    The current structure IS unsafe. It is not possible to “bring the current structure up to modern standards.” It is possible to retrofit to buy some time but it is not possible to economically retrofit the current structure to meet the post Northridge seismic standards.

    Most importantly, it reconnects the Presidio with the Bay by sinking Doyle Drive underground. This is a good project.

  • This is a necessary project and a done deal, but it would be improved with some tweaking, particularly on the storm water runoff issue. Given the fact that we have the money, and Caltrans will at this point put it’s (his?) head down and plow forward with eyes tightly shut, it will be a challenge to get any changes at all. But it doesn’t hurt to ask!

  • If the purpose of the wider lanes is to be for improved bus transit, I assume these lanes will be bus only, right?

  • I shut my eyes very tightly coming down that thing in a GG Transit MCI bus. I can’t believe there aren’t many many accidents there. Testament to the drivers I guess.

  • Peter

    We should start organizing against this monstrosity, even at this late hour. It should be taken down and never rebuilt. Simple. Safe. Effective. Inexpensive. Good for the environment. Good for the city. Good for the park. Good for the planet.

  • jerry

    A roadway can be seismically upgraded and made safe without bulging to over twice its current size. A narrower roadway, absent the useless “tunnel” in front of the military cemetery and landscpaped no-man’s land between the lanes would be both cheaper to build and less intrusive on the Presidio of San Francisco.

  • karl

    Rebuild the Embarcadero Fwy, as it was planned! Bring SF into the 20th century!

ALSO ON STREETSBLOG

New Study Analyzes Traffic Around Former Central Freeway

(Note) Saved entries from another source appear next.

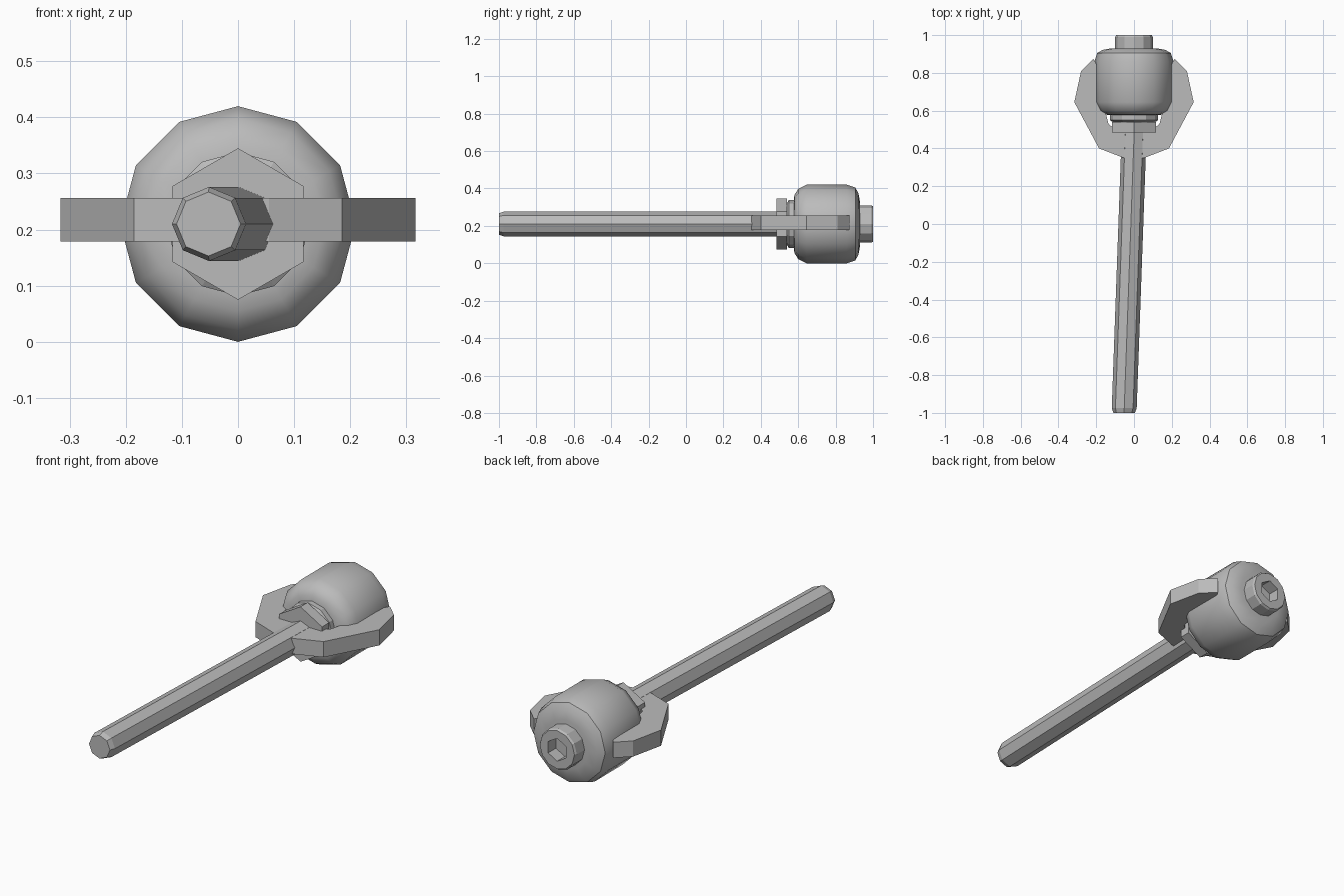
import bpy, bmesh, math
from mathutils import Vector

cube = bpy.data.objects.get("Cube")
if cube:
    bpy.data.objects.remove(cube, do_unlink=True)

AXIS_Z = 0.21

grey = bpy.data.materials.new("plain_grey")
grey.use_nodes = True
COLOUR = (0.5, 0.5, 0.5, 1)
grey.diffuse_color = COLOUR
grey.node_tree.nodes["Principled BSDF"].inputs["Base Color"].default_value = COLOUR


def finish(name, bm, smooth=None):
    bmesh.ops.recalc_face_normals(bm, faces=bm.faces)
    mesh = bpy.data.meshes.new(name)
    bm.to_mesh(mesh)
    bm.free()
    mesh.materials.append(grey)
    obj = bpy.data.objects.new(name, mesh)
    bpy.context.collection.objects.link(obj)
    if smooth:
        bpy.ops.object.select_all(action='DESELECT')
        obj.select_set(True)
        bpy.context.view_layer.objects.active = obj
        bpy.ops.object.shade_smooth_by_angle(angle=math.radians(smooth))
    return obj


def lathe(name, profile, sides, smooth=None, x=lambda y: 0.0, hex_rings=()):
    """Turn (y, radius) pairs around the y direction; hex_rings become hexagons."""
    bm = bmesh.new()
    rings = []
    for n, (y, r) in enumerate(profile):
        ring = []
        for i in range(sides):
            a = 2 * math.pi * i / sides
            flat = math.cos(math.pi / 6) if n in hex_rings and i % 2 else 1
            ring.append(bm.verts.new((x(y) + r * flat * math.sin(a), y,
                                      AXIS_Z + r * flat * math.cos(a))))
        rings.append(ring)
    for a, b in zip(rings, rings[1:]):
        for i in range(sides):
            j = (i + 1) % sides
            bm.faces.new((a[i], a[j], b[j], b[i]))
    bm.faces.new(rings[0])
    bm.faces.new(rings[-1])
    return finish(name, bm, smooth)


# Long octagonal handle, leaning slightly to one side
lathe("handle", [(-1, 0.057), (-0.975, 0.066), (0.5, 0.066)], 8,
      x=lambda y: 0.036 * (y - 0.46))

# Hexagonal nut and washer in front of the head
lathe("hex_nut", [(0.485, 0.135), (0.54, 0.135)], 6)
lathe("washer", [(0.535, 0.105), (0.55, 0.128), (0.59, 0.128)], 12)

# Rounded barrel head
lathe("head", [(0.575, 0.12), (0.58, 0.155), (0.6, 0.188), (0.645, 0.21),
               (0.86, 0.21), (0.905, 0.195), (0.922, 0.165), (0.93, 0.12)],
      12, smooth=35)

# Rear bolt with a sunken hexagonal socket
lathe("rear_bolt", [(0.9, 0.1), (0.99, 0.1), (1.0, 0.094), (1.0, 0.056), (0.94, 0.056)],
      12, hex_rings=(3, 4))

# Flat two-armed yoke: one half outline, mirrored across the middle
outer = [(0.055, 0.35), (0.185, 0.4), (0.316, 0.645), (0.28, 0.81), (0.215, 0.873)]
inner = [(0.2, 0.85), (0.195, 0.72), (0.155, 0.61), (0.135, 0.53), (0.1, 0.5)]
half = outer + inner
outline = half + [(-px, py) for px, py in reversed(half)]
bm = bmesh.new()
base = bm.faces.new([bm.verts.new((px, py, 0.179)) for px, py in outline])
top = bmesh.ops.extrude_face_region(bm, geom=[base])["geom"]
bmesh.ops.translate(bm, vec=Vector((0, 0, 0.077)),
                    verts=[v for v in top if isinstance(v, bmesh.types.BMVert)])
finish("yoke", bm)
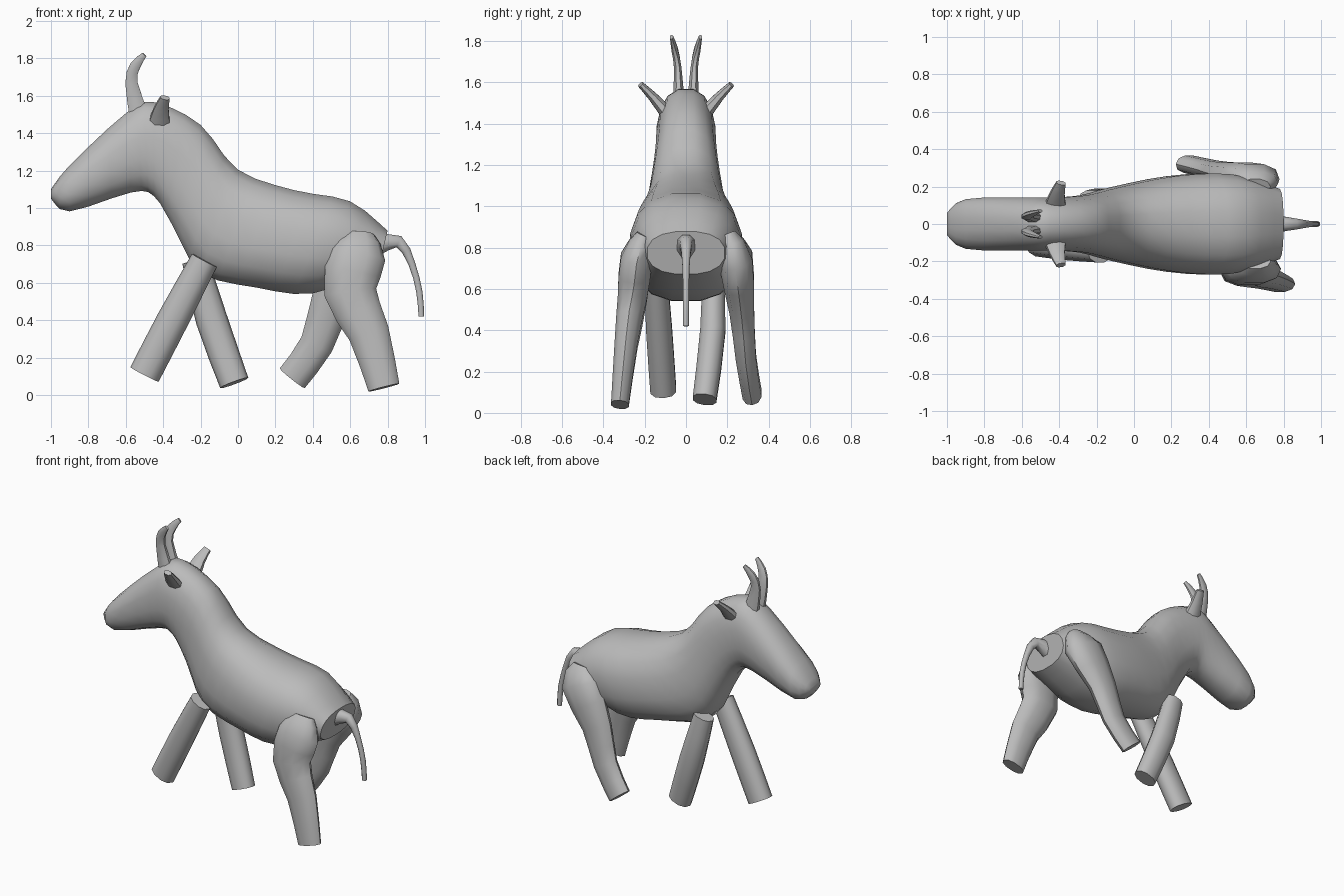
import bpy, bmesh, math
from mathutils import Vector

default_cube = bpy.data.objects.get("Cube")
if default_cube:
    bpy.data.objects.remove(default_cube, do_unlink=True)

GREY = (0.5, 0.5, 0.5, 1)
hide = bpy.data.materials.new("grey hide")
hide.use_nodes = True
hide.diffuse_color = GREY
hide.node_tree.nodes["Principled BSDF"].inputs["Base Color"].default_value = GREY

ALONG = Vector((1, 0, 0))
ACROSS = Vector((0, 1, 0))


def smooth_through(keys, steps):
    """Pass a smooth spline through key tuples of any length."""
    keys = [Vector(key) for key in keys]
    last = len(keys) - 1
    result = []
    for i in range(last):
        before, start = keys[max(i - 1, 0)], keys[i]
        end, after = keys[i + 1], keys[min(i + 2, last)]
        leave, arrive = (end - before) / 2, (after - start) / 2
        for step in range(steps):
            t = step / steps
            blend = t * t * (3 - 2 * t)
            result.append(start.lerp(end, blend)
                          + leave * t * (1 - t) ** 2 - arrive * t * t * (1 - t))
    return result + [keys[last]]


def rounded(value, power):
    return math.copysign(abs(value) ** power, value)


def loft(name, rings, sides, power):
    """Skin a closed tube over rings of (centre, half axis, other half axis)."""
    bm = bmesh.new()
    loops = []
    for centre, u, v in rings:
        angles = [math.tau * (i + 0.5) / sides for i in range(sides)]
        loops.append([bm.verts.new(centre + u * rounded(math.cos(a), power)
                                   + v * rounded(math.sin(a), power))
                      for a in angles])
    for lower, upper in zip(loops, loops[1:]):
        for i in range(sides):
            j = (i + 1) % sides
            bm.faces.new((lower[i], lower[j], upper[j], upper[i]))
    bm.faces.new(loops[0])
    bm.faces.new(loops[-1])
    bmesh.ops.recalc_face_normals(bm, faces=bm.faces)
    mesh = bpy.data.meshes.new(name)
    bm.to_mesh(mesh)
    bm.free()
    mesh.materials.append(hide)
    mesh.shade_smooth()
    mesh.set_sharp_from_angle(angle=math.radians(50))
    part = bpy.data.objects.new(name, mesh)
    bpy.context.collection.objects.link(part)


def limb(name, keys, flatness, side_axis=ACROSS, sides=10, steps=2):
    """Bent tube through (x, y, z, radius) keys, flattened along side_axis."""
    path = smooth_through(keys, steps)
    points = [key.to_3d() for key in path]
    rings = []
    for i, point in enumerate(points):
        ahead = points[min(i + 1, len(points) - 1)]
        tangent = (ahead - points[max(i - 1, 0)]).normalized()
        side = (side_axis - tangent * side_axis.dot(tangent)).normalized()
        radius = path[i][3]
        rings.append((point, side * radius * flatness, tangent.cross(side) * radius))
    loft(name, rings, sides, power=0.9)


def mirrored(keys, side):
    return [(x, y * side, z, radius) for x, y, z, radius in keys]


# Head, neck and trunk sections: top x, top z, bottom x, bottom z, half width
snout = (-1, 1.1, -1, 1.05, .06)
muzzle = (-.9, 1.23, -.9, .98, .135)
forehead = (-.6, 1.51, -.57, 1.08, .145)
poll = (-.45, 1.57, -.45, 1.06, .145)
neck = (-.2, 1.45, -.35, .9, .155)
withers = (0, 1.21, -.2, .65, .2)
back = (.3, 1.1, .1, .57, .26)
loin = (.6, 1.04, .4, .54, .27)
rump = (.8, .88, .75, .67, .19)
sections = smooth_through(
    [snout, muzzle, forehead, poll, neck, withers, back, loin, rump], steps=3)
body_rings = []
for top_x, top_z, bottom_x, bottom_z, half_width in sections:
    top = Vector((top_x, 0, top_z))
    bottom = Vector((bottom_x, 0, bottom_z))
    body_rings.append(((top + bottom) / 2, ACROSS * half_width, (top - bottom) / 2))
loft("body", body_rings, sides=16, power=0.85)

# Horns and ears
horn = [(-.53, .035, 1.5, .055), (-.57, .04, 1.67, .035),
        (-.55, .055, 1.76, .03), (-.5, .07, 1.82, .015)]
ear = [(-.42, .1, 1.46, .035), (-.41, .16, 1.53, .025), (-.39, .22, 1.59, .016)]
for label, side in (("left", 1), ("right", -1)):
    limb("horn_" + label, mirrored(horn, side), flatness=0.55, sides=8)
    limb("ear_" + label, mirrored(ear, side), flatness=1.7, side_axis=ALONG, sides=8)

# Tail arching off the rump
limb("tail", [(.74, 0, .8, .06), (.86, 0, .82, .035), (.93, 0, .7, .02),
              (.97, 0, .55, .018), (.98, 0, .42, .016)], flatness=0.9, sides=8)

# Front legs in mid stride
limb("front_leg_right", [(-.18, -.15, .72, .075), (-.35, -.13, .4, .085),
                         (-.5, -.11, .11, .085)], flatness=0.77)
limb("front_leg_left", [(-.23, .13, .72, .07), (-.14, .13, .4, .085),
                        (-.02, .09, .065, .08)], flatness=0.75)

# Hind legs share a hip and split into opposite strides
hip = [(.65, .2, .86, .08), (.64, .24, .75, .15)]
limb("hind_leg_right", mirrored(hip, -1) + [
    (.6, -.26, .55, .14), (.7, -.29, .33, .11), (.78, -.32, .04, .085)], flatness=0.53)
limb("hind_leg_left", hip + [
    (.5, .27, .5, .11), (.42, .29, .27, .09), (.29, .32, .09, .085)], flatness=0.57)
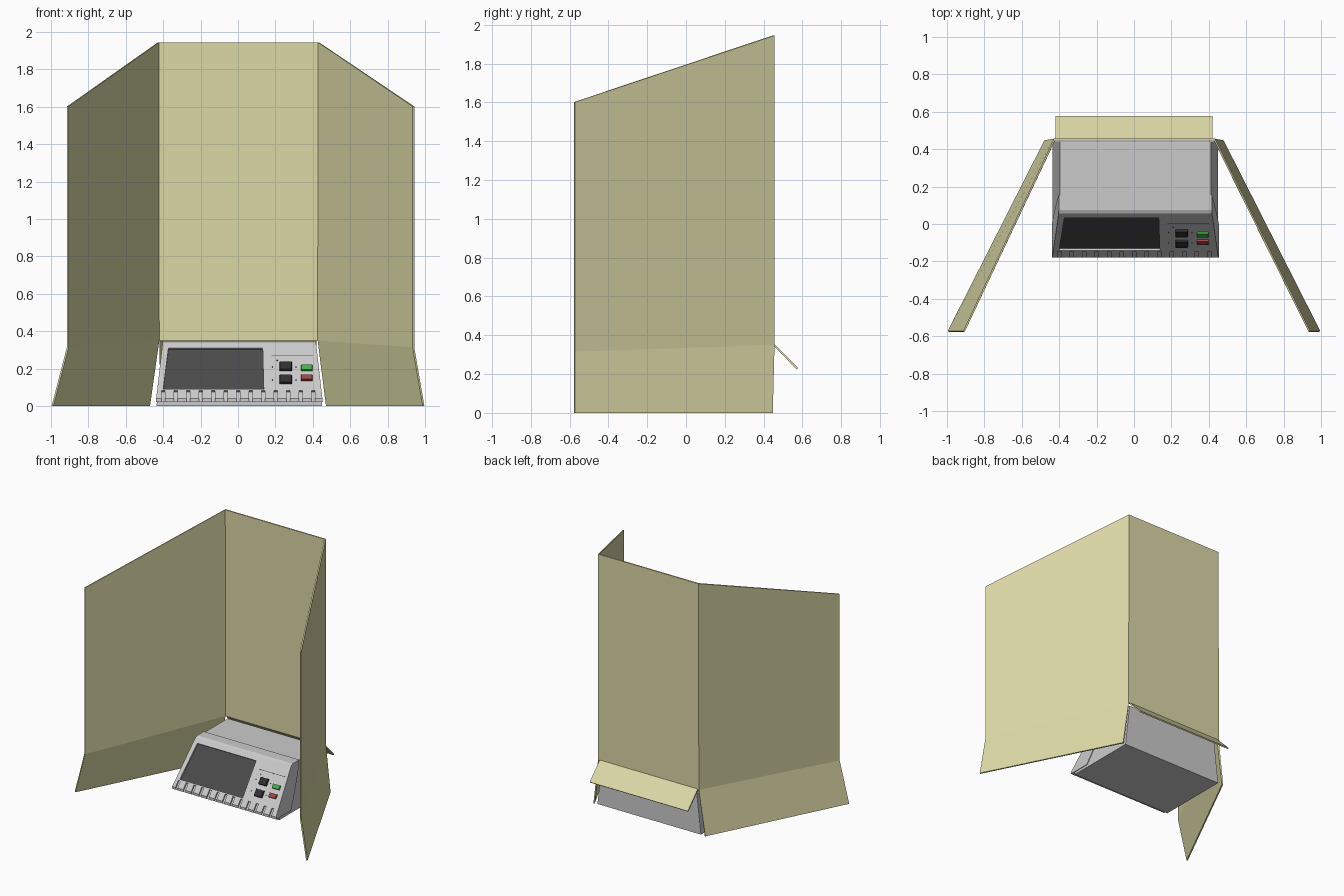
import bpy, bmesh
from mathutils import Vector, Matrix

if "Cube" in bpy.data.objects:
    bpy.data.objects.remove(bpy.data.objects["Cube"])


def material(name, rgb):
    m = bpy.data.materials.new(name)
    m.diffuse_color = (*rgb, 1)
    m.use_nodes = True
    m.node_tree.nodes["Principled BSDF"].inputs["Base Color"].default_value = m.diffuse_color
    return m


CREAM = material("cream_card", (0.71, 0.69, 0.38))
DARK = material("dark_screen", (0.07, 0.07, 0.07))
BLACK = material("black_key", (0.03, 0.03, 0.03))
GREEN = material("green_key", (0.05, 0.45, 0.07))
RED = material("red_key", (0.35, 0.06, 0.06))


def mesh_object(name, verts, faces, mat=None):
    me = bpy.data.meshes.new(name)
    bm = bmesh.new()
    vs = [bm.verts.new(v) for v in verts]
    for f in faces:
        bm.faces.new([vs[i] for i in f])
    bmesh.ops.recalc_face_normals(bm, faces=bm.faces)
    bm.to_mesh(me)
    bm.free()
    ob = bpy.data.objects.new(name, me)
    bpy.context.collection.objects.link(ob)
    if mat:
        me.materials.append(mat)
    return ob


def prism(name, loop_a, loop_b, mat=None):
    """Solid between two matching loops of points."""
    n = len(loop_a)
    faces = [tuple(range(n)), tuple(range(2 * n - 1, n - 1, -1))]
    faces += [(i, (i + 1) % n, n + (i + 1) % n, n + i) for i in range(n)]
    return mesh_object(name, list(loop_a) + list(loop_b), faces, mat)


def tapered(name, profile, inset=0.0):
    """Side profile (y, z) extruded across x, narrowing upwards."""
    def side(s):
        return [(0.007 + s * (0.449 - inset - 0.115 * z), y, z) for y, z in profile]
    return prism(name, side(-1), side(1))


def apply(ob, mod):
    with bpy.context.temp_override(object=ob, active_object=ob):
        bpy.ops.object.modifier_apply(modifier=mod.name)


def cut(ob, cutter):
    mod = ob.modifiers.new("cut", "BOOLEAN")
    mod.operation, mod.solver, mod.object = "DIFFERENCE", "EXACT", cutter
    apply(ob, mod)
    bpy.data.objects.remove(cutter)


# Folded privacy screen: back panel, two wings with flared skirts, rear flap
shield = mesh_object("privacy_screen", [
    (-0.425, 0.452, 1.945), (0.43, 0.452, 1.945), (-0.425, 0.452, 0.35), (0.43, 0.452, 0.35),
    (-0.91, -0.575, 1.602), (-0.91, -0.575, 0.315), (0.938, -0.575, 1.602), (0.938, -0.575, 0.315),
    (-0.475, 0.445, 0), (-0.992, -0.575, 0), (0.475, 0.445, 0), (0.992, -0.575, 0),
], [(0, 1, 3, 2), (0, 2, 5, 4), (1, 6, 7, 3), (2, 8, 9, 5), (3, 7, 11, 10)], CREAM)
flap = mesh_object("rear_flap", [
    (-0.42, 0.452, 0.352), (0.42, 0.452, 0.352), (0.42, 0.575, 0.227), (-0.42, 0.575, 0.227),
], [(0, 1, 2, 3)], CREAM)
for ob in (shield, flap):
    s = ob.modifiers.new("thickness", "SOLIDIFY")
    s.thickness, s.offset, s.use_even_offset = 0.01, 0, True
    apply(ob, s)

# Machine housing: rear body and front bezel
tapered("rear_body", [(-0.14, 0), (0.44, 0), (0.44, 0.34), (0.15, 0.34), (-0.02, 0.12), (-0.14, 0.025)], 0.006)
bezel = tapered("front_bezel", [(-0.18, 0.022), (0.0, 0.022), (0.04, 0.09), (0.125, 0.26), (0.155, 0.347),
                                (0.075, 0.347), (0.055, 0.338), (-0.18, 0.04)])

# Sloped face frame: local x across, y up the slope, z outwards
UP = Vector((0, 0.235, 0.298)).normalized()
OUT = Vector((0, -UP.z, UP.y))
ORIGIN = Vector((0, -0.18, 0.04))


def face_pt(x, z, out):
    """Point on the sloped face at world x and height z, lifted outwards."""
    return ORIGIN + Vector((x, 0, 0)) + UP * ((z - 0.04) / UP.z) + OUT * out


def on_face(name, outline, low, high, mat=None, shrink=1.0):
    cx = sum(p[0] for p in outline) / len(outline)
    cz = sum(p[1] for p in outline) / len(outline)
    top = [(cx + (x - cx) * shrink, cz + (z - cz) * shrink) for x, z in outline]
    return prism(name, [face_pt(x, z, low) for x, z in outline],
                 [face_pt(x, z, high) for x, z in top], mat)


def rect(x0, x1, z0, z1):
    return [(x0, z0), (x1, z0), (x1, z1), (x0, z1)]


# Recessed display
display = [(-0.40, 0.09), (0.138, 0.09), (0.132, 0.31), (-0.372, 0.31)]
cut(bezel, on_face("display_cutter", display, -0.015, 0.03))
on_face("display", display, -0.02, -0.013, DARK)

# Row of notches along the lower edge
for i in range(13):
    x = -0.40 + 0.0668 * i
    cut(bezel, on_face("notch_cutter", rect(x - 0.009, x + 0.009, -0.03, 0.082), -0.012, 0.04))

# Keys
on_face("upper_black_key", rect(0.22, 0.29, 0.188, 0.232), -0.005, 0.014, BLACK, 0.88)
on_face("lower_black_key", rect(0.22, 0.29, 0.118, 0.162), -0.005, 0.014, BLACK, 0.88)
on_face("green_key", rect(0.335, 0.40, 0.188, 0.215), -0.005, 0.012, GREEN, 0.9)
on_face("red_key", rect(0.335, 0.40, 0.135, 0.162), -0.005, 0.012, RED, 0.9)

# Indicator slot and small lamps
on_face("slot_line", rect(0.18, 0.40, 0.268, 0.271), -0.003, 0.001, DARK)
for x, z in [(0.185, 0.21), (0.185, 0.14), (0.31, 0.21), (0.31, 0.14), (0.21, 0.245)]:
    on_face("lamp", rect(x - 0.003, x + 0.003, z - 0.003, z + 0.003), -0.003, 0.002, DARK)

|
The Central Freeway sections damaged by the Loma Prieta Earthquake in 1989 have been replaced by such a distinctive Octavia Boulevard, for many San Franciscans the double-decked behemoth that used to dominate the neighborhood has become a distant memory. Most of the traffic the freeway carried, however, has not disappeared and now city planners are […]

Revisiting the San Francisco Freeway Revolt

|
Editor’s note: This piece was written for Shaping San Francisco and is now incorporated into the new wiki version, your best place to research San Francisco history, FoundSF.org. Protesters march along Embarcadero in early 1960s, stump of Embarcadero Freeway ends behind them at Broadway. Photo courtesy San Francisco History Center, SF Public Library In the […]

If You Build It, Cars Will Come and Require Traffic Lights

|
Presidio parking lot. Photo, Sue Vaughan The possibility that traffic lights may be installed in and around San Francisco’s Presidio National Park – in order to manage increased traffic drawn to attractions such as the proposed Contemporary Art Museum of the Presidio (the CAMP) and a lodge at the Main Post – has neighbors, environmentalists, […]

Presidio Parkway Could Revive a Wetland Buried by Asphalt

|
It may look like a forgotten military landscape, decaying beneath an elevated freeway and overgrown with weeds, but hidden beneath the abandoned buildings and broken pavement, Presidio planners see the potential to regenerate a wetland. Quartermaster Reach is currently so neglected, most people don’t even know it exists. Floating between Lucasfilm’s Letterman complex and the […]